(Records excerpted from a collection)
/---

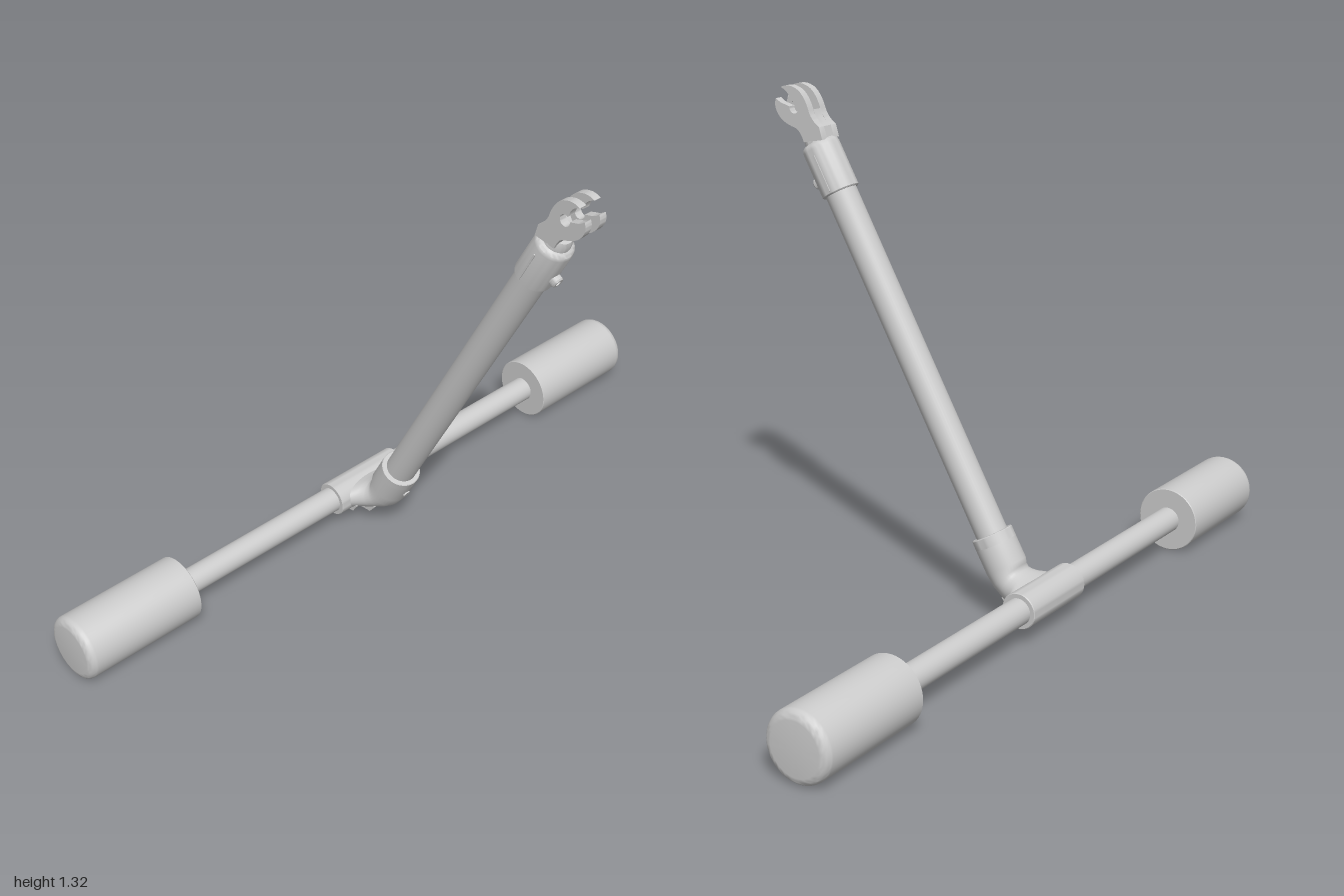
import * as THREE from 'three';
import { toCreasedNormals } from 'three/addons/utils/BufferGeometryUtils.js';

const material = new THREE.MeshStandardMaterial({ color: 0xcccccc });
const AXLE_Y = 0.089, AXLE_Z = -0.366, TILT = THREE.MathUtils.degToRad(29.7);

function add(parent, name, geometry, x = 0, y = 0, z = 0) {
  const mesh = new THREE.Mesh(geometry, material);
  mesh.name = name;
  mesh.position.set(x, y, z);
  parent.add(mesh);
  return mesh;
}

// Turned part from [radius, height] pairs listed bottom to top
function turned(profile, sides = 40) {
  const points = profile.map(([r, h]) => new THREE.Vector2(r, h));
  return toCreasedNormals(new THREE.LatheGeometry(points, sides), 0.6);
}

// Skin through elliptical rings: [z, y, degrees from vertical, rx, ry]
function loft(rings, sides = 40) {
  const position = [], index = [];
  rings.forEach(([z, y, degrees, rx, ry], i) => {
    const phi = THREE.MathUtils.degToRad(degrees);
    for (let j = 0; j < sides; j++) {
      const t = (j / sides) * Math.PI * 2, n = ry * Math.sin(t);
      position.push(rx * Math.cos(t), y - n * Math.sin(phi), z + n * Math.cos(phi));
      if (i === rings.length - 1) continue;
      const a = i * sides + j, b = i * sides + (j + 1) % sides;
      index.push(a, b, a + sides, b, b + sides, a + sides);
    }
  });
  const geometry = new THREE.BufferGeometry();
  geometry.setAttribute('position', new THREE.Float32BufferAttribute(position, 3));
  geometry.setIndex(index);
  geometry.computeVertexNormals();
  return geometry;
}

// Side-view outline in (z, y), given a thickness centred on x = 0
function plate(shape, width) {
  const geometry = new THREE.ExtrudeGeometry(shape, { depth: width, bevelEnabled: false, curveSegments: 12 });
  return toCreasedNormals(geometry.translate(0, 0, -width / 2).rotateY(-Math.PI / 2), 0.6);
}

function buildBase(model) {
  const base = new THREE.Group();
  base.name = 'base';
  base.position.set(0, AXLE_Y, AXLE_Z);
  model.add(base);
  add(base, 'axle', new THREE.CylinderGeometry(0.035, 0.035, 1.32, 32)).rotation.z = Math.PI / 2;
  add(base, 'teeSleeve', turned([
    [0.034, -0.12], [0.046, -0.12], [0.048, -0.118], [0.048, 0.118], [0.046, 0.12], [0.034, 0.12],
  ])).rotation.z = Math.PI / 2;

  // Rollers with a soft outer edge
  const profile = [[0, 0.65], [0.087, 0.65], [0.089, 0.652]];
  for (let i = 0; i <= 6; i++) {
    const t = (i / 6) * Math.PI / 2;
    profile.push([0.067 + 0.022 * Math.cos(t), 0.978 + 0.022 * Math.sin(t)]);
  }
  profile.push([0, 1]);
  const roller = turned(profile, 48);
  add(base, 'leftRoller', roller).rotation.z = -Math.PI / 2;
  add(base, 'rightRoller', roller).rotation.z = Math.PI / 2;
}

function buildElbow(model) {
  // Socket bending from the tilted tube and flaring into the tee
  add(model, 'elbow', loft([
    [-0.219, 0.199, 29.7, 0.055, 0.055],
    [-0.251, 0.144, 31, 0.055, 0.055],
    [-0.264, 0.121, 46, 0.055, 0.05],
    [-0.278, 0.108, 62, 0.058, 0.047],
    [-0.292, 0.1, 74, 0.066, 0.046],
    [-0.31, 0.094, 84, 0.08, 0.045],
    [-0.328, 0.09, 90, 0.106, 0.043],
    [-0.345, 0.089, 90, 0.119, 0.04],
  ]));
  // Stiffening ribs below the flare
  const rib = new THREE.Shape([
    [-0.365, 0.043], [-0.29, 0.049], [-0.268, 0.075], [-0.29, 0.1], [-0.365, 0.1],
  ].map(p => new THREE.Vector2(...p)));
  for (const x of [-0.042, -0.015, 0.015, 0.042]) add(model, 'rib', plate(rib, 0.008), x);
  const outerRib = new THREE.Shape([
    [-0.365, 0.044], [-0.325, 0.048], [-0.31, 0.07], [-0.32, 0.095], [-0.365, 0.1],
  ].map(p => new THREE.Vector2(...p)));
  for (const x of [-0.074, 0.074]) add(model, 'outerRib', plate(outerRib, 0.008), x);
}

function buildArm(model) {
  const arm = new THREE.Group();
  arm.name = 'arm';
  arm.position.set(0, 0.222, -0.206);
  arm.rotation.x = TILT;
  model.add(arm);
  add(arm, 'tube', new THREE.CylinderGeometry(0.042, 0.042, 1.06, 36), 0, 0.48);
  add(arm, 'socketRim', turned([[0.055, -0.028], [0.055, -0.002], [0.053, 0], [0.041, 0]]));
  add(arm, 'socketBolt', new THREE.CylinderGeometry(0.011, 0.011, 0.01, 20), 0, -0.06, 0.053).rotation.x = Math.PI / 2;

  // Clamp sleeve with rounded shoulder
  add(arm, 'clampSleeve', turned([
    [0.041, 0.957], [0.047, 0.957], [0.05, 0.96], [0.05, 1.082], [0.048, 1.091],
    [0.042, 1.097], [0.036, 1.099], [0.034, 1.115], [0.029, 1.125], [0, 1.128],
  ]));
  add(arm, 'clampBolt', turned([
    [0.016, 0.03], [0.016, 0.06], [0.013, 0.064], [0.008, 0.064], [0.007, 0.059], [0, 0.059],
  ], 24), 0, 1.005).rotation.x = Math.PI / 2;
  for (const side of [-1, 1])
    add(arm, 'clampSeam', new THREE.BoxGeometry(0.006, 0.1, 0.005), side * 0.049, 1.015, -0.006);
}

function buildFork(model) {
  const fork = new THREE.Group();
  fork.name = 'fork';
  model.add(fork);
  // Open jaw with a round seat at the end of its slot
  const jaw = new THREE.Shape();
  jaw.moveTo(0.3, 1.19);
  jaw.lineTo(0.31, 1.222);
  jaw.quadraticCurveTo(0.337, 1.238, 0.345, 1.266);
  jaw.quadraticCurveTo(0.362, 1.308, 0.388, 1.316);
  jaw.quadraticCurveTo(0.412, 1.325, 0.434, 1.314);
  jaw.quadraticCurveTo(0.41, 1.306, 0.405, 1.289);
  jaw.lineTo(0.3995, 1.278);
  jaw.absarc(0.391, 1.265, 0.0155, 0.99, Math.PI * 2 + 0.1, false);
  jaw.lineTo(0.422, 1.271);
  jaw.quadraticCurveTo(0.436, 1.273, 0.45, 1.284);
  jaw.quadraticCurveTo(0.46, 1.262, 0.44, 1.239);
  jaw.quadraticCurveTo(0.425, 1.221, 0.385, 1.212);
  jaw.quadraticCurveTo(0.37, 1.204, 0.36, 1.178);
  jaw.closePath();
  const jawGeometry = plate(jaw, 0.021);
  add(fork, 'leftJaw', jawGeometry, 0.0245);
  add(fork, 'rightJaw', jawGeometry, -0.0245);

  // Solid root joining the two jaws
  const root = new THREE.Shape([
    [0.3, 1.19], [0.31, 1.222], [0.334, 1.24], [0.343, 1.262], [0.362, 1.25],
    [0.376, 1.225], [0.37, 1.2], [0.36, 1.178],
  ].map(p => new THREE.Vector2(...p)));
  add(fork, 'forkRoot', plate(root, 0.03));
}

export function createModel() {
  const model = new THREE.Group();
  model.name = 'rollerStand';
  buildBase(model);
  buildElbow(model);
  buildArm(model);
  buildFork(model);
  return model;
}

\---
/---

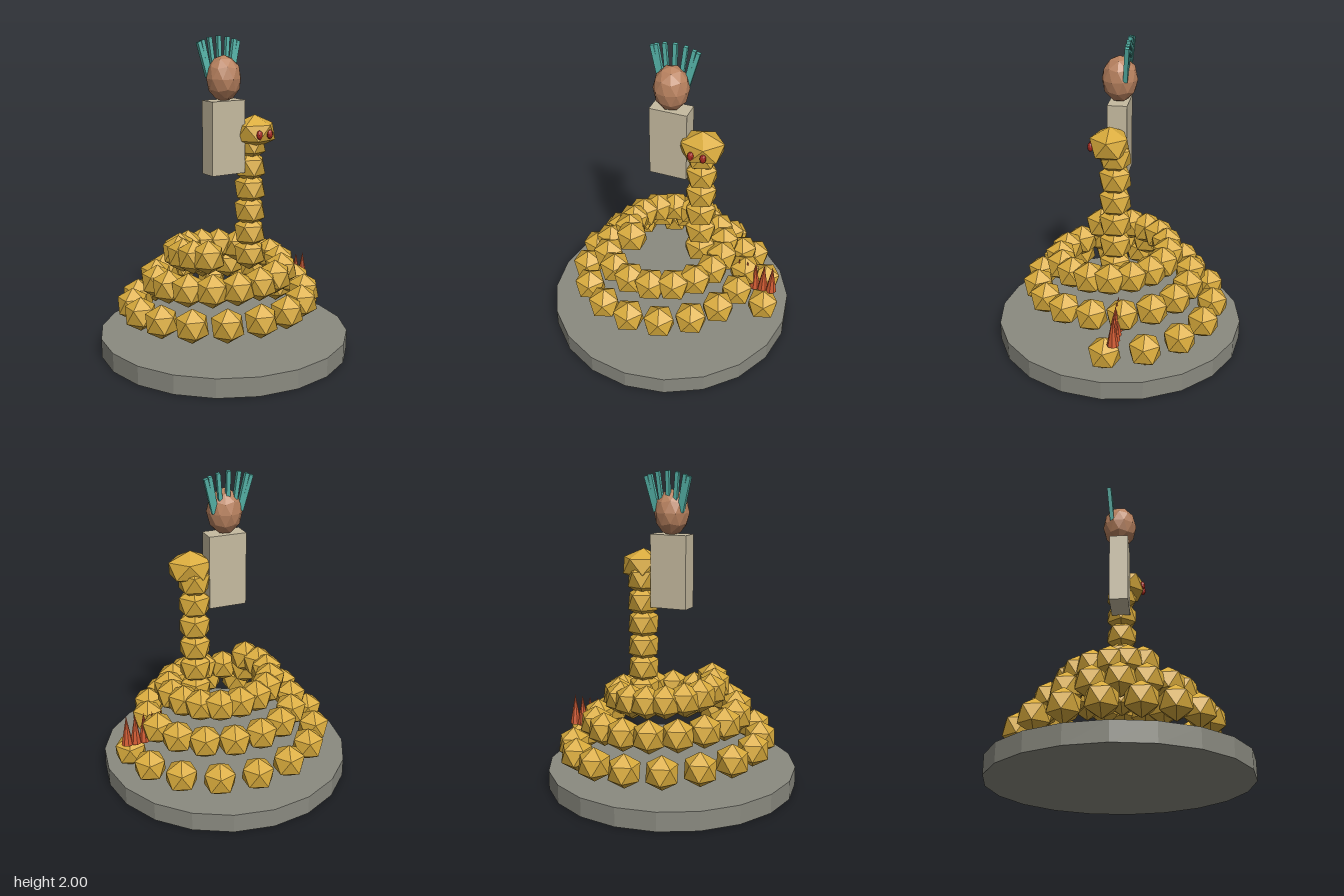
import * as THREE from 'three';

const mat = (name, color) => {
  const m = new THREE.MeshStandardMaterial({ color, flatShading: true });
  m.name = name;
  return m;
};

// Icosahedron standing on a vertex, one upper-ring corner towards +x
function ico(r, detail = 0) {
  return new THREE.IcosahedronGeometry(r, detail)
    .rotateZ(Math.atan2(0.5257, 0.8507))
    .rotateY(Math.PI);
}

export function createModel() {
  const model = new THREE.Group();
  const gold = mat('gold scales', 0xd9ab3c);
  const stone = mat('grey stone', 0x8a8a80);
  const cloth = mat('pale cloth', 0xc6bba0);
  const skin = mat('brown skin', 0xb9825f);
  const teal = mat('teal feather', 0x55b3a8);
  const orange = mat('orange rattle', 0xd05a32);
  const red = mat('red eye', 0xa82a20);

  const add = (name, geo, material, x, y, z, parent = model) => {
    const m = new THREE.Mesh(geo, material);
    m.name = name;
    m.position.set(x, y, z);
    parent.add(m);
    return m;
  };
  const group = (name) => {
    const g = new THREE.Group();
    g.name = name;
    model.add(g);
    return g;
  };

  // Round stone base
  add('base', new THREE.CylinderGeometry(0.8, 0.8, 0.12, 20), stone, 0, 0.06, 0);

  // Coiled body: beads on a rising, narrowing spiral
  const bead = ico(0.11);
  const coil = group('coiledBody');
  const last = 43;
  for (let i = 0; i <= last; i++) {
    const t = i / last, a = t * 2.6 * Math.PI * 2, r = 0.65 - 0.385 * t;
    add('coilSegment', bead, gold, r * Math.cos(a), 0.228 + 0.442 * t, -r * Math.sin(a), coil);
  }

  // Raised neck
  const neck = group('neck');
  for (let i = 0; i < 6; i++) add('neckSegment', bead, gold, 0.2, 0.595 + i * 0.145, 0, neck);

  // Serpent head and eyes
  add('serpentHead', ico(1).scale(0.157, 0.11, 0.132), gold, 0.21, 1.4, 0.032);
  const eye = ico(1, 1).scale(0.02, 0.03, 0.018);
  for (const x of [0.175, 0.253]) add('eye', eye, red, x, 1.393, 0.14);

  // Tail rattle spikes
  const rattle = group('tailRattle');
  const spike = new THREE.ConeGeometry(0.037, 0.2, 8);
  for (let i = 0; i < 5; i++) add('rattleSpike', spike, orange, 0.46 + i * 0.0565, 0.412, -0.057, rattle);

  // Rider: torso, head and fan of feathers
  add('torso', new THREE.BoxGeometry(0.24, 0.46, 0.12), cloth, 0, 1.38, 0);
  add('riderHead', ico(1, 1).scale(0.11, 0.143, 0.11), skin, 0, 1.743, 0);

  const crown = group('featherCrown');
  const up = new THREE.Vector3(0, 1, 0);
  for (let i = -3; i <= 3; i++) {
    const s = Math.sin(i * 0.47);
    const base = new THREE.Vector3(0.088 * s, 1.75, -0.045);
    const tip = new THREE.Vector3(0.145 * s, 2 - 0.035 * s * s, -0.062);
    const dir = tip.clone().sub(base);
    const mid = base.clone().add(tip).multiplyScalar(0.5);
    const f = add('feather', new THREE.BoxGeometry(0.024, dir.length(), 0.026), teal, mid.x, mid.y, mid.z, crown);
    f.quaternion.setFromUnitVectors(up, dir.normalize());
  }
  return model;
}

\---
/---

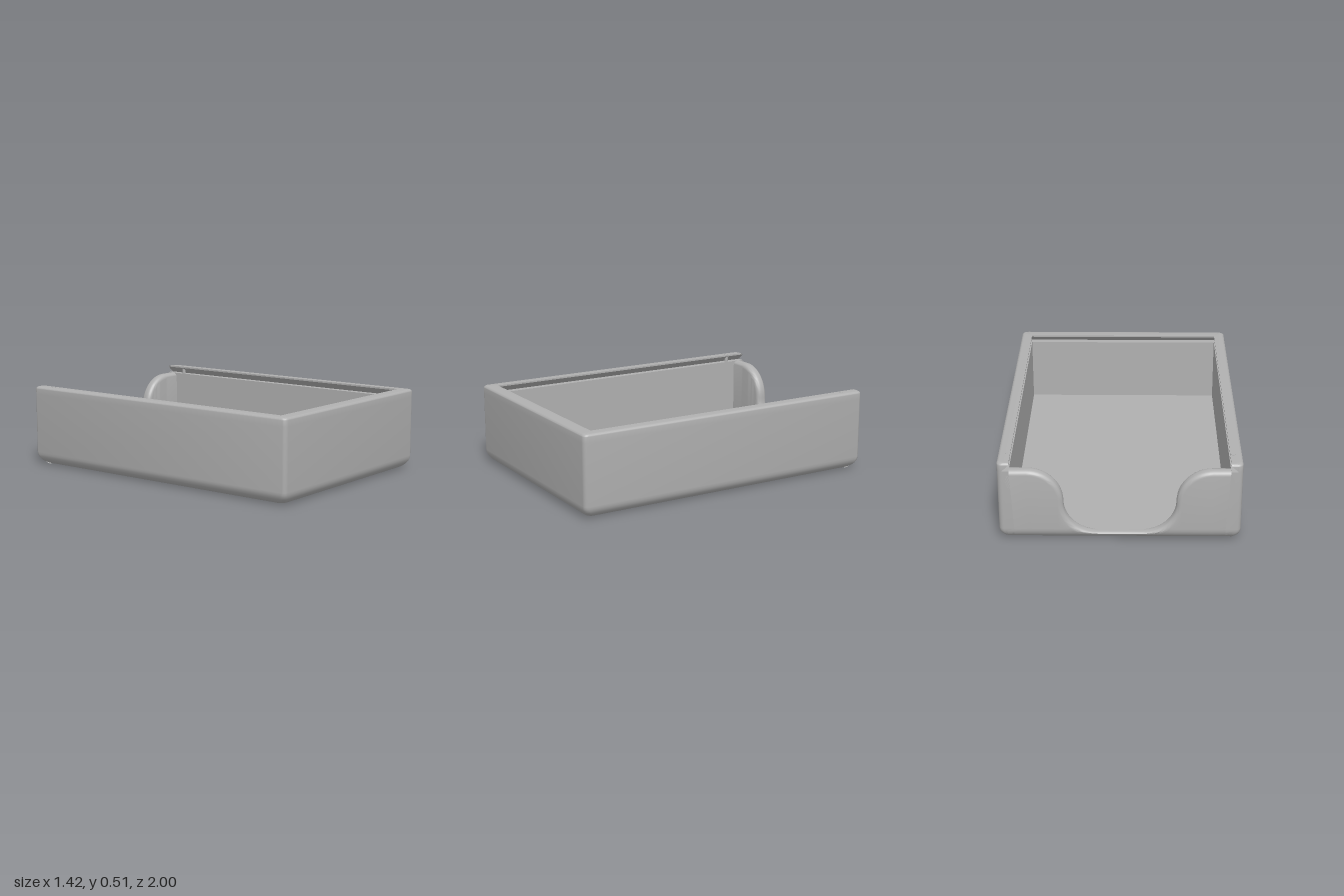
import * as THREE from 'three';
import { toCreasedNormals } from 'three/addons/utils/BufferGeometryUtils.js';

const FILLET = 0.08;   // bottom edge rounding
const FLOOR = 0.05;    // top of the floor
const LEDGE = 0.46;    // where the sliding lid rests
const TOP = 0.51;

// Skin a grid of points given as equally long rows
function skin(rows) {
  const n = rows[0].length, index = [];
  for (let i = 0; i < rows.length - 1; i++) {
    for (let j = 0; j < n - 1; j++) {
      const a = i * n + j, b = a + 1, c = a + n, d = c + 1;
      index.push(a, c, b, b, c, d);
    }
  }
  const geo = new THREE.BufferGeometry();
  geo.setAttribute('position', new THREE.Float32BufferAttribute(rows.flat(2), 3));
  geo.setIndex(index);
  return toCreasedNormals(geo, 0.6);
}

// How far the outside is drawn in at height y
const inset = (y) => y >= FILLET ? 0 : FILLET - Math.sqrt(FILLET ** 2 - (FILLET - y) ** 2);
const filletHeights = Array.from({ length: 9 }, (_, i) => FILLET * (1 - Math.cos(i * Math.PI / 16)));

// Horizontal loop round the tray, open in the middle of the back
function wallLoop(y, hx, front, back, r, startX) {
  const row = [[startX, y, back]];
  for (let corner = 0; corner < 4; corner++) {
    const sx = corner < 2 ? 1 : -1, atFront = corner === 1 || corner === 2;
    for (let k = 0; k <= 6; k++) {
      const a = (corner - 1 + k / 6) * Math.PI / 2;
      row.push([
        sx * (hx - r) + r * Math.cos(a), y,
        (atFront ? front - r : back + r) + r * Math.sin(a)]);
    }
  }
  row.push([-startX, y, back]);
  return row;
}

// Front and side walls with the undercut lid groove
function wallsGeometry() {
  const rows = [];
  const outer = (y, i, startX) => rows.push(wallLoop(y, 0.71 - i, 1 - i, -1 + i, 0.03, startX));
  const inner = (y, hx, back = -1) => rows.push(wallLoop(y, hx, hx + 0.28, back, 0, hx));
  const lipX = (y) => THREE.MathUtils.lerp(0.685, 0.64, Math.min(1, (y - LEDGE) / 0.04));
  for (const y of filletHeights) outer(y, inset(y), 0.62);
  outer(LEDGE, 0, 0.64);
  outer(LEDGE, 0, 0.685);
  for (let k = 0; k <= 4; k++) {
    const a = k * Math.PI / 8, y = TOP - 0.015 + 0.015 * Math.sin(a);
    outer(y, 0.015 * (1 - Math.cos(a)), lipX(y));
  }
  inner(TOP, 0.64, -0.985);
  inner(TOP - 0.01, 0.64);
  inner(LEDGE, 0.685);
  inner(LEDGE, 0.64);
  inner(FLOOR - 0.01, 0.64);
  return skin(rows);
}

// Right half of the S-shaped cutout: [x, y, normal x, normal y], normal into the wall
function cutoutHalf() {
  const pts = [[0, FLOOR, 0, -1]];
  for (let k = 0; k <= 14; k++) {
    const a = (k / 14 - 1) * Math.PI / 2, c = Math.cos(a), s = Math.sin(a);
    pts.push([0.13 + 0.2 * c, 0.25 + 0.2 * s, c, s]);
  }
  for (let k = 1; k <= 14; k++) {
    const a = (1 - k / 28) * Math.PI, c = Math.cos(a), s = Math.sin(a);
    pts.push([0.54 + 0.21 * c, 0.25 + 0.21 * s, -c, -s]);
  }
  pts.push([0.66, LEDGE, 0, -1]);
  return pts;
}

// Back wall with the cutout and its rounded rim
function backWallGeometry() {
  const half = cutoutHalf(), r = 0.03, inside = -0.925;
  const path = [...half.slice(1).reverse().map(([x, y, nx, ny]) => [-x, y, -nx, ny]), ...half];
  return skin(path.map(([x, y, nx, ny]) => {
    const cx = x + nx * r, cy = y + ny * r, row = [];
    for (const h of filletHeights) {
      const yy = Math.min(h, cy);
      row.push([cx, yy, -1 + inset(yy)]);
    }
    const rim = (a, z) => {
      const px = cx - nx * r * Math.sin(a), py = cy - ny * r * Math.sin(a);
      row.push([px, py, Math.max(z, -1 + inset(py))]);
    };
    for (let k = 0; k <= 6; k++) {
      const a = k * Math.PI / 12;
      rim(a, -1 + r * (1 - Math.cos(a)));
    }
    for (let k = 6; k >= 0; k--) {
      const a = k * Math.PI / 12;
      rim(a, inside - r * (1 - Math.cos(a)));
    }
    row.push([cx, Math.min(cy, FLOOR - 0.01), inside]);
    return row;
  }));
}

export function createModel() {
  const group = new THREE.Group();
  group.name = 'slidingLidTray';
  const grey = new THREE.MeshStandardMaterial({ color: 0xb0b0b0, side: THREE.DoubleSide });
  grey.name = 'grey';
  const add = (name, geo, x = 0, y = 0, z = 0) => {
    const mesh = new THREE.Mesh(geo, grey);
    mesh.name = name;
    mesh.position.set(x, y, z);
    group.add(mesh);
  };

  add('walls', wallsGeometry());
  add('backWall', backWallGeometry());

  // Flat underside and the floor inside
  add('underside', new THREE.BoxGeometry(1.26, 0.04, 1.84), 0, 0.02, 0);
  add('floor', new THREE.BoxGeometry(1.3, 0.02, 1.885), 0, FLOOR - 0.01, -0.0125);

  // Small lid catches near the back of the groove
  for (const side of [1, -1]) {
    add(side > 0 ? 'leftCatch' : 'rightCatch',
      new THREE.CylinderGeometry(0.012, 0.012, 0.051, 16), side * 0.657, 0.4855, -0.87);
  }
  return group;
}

\---

Exercise description:
Which lines in the data above hold the string "degToRad"? Show each one.

Problem solution:
const AXLE_Y = 0.089, AXLE_Z = -0.366, TILT = THREE.MathUtils.degToRad(29.7);
    const phi = THREE.MathUtils.degToRad(degrees);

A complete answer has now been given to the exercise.